What is needed => Read the records below. Copy each line where the string "verts" occurs.

#####

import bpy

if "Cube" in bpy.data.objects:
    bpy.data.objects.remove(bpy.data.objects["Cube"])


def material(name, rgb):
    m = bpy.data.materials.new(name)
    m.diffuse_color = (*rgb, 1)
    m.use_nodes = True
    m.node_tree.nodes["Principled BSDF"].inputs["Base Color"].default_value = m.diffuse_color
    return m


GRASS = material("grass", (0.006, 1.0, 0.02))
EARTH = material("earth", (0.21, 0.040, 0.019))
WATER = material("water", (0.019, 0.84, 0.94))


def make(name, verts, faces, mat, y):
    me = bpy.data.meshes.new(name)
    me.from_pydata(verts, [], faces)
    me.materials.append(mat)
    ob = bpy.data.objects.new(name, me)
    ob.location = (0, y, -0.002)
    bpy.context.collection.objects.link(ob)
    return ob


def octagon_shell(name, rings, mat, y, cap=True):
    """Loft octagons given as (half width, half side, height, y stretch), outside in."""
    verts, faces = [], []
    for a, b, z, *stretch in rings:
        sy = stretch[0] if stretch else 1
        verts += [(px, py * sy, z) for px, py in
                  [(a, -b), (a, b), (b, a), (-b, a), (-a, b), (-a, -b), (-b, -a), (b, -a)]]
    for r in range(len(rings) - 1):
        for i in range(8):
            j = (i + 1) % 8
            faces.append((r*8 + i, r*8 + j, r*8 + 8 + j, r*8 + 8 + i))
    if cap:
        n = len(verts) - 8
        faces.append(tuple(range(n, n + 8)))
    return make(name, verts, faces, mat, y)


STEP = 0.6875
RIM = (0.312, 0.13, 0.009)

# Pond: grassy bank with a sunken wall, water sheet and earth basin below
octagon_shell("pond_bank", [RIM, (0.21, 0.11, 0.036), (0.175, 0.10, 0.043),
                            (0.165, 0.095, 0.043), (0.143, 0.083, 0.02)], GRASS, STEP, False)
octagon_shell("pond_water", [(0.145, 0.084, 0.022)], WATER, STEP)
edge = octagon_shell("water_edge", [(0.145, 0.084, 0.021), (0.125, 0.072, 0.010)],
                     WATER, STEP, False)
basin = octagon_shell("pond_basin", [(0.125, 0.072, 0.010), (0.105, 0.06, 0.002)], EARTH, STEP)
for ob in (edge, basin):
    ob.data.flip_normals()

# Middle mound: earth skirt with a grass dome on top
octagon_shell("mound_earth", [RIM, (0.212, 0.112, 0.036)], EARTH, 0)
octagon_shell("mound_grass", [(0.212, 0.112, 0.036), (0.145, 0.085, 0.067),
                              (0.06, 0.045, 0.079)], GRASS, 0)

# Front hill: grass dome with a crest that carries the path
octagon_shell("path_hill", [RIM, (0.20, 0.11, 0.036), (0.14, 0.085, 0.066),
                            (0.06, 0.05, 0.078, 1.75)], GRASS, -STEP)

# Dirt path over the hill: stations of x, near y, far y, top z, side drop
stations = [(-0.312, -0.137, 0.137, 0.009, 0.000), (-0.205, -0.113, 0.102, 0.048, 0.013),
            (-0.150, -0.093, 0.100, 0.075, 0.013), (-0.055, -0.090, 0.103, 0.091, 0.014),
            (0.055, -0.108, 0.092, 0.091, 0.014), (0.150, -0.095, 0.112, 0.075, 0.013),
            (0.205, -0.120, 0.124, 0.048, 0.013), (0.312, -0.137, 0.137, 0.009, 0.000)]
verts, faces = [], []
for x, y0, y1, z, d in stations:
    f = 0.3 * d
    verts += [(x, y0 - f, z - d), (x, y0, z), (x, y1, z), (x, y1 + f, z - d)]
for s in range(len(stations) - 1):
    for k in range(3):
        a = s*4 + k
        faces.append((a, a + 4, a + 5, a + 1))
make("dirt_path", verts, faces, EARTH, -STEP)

#####

Output of the task =>
def make(name, verts, faces, mat, y):
    me.from_pydata(verts, [], faces)
    verts, faces = [], []
        verts += [(px, py * sy, z) for px, py in
        n = len(verts) - 8
    return make(name, verts, faces, mat, y)
verts, faces = [], []
    verts += [(x, y0 - f, z - d), (x, y0, z), (x, y1, z), (x, y1 + f, z - d)]
make("dirt_path", verts, faces, EARTH, -STEP)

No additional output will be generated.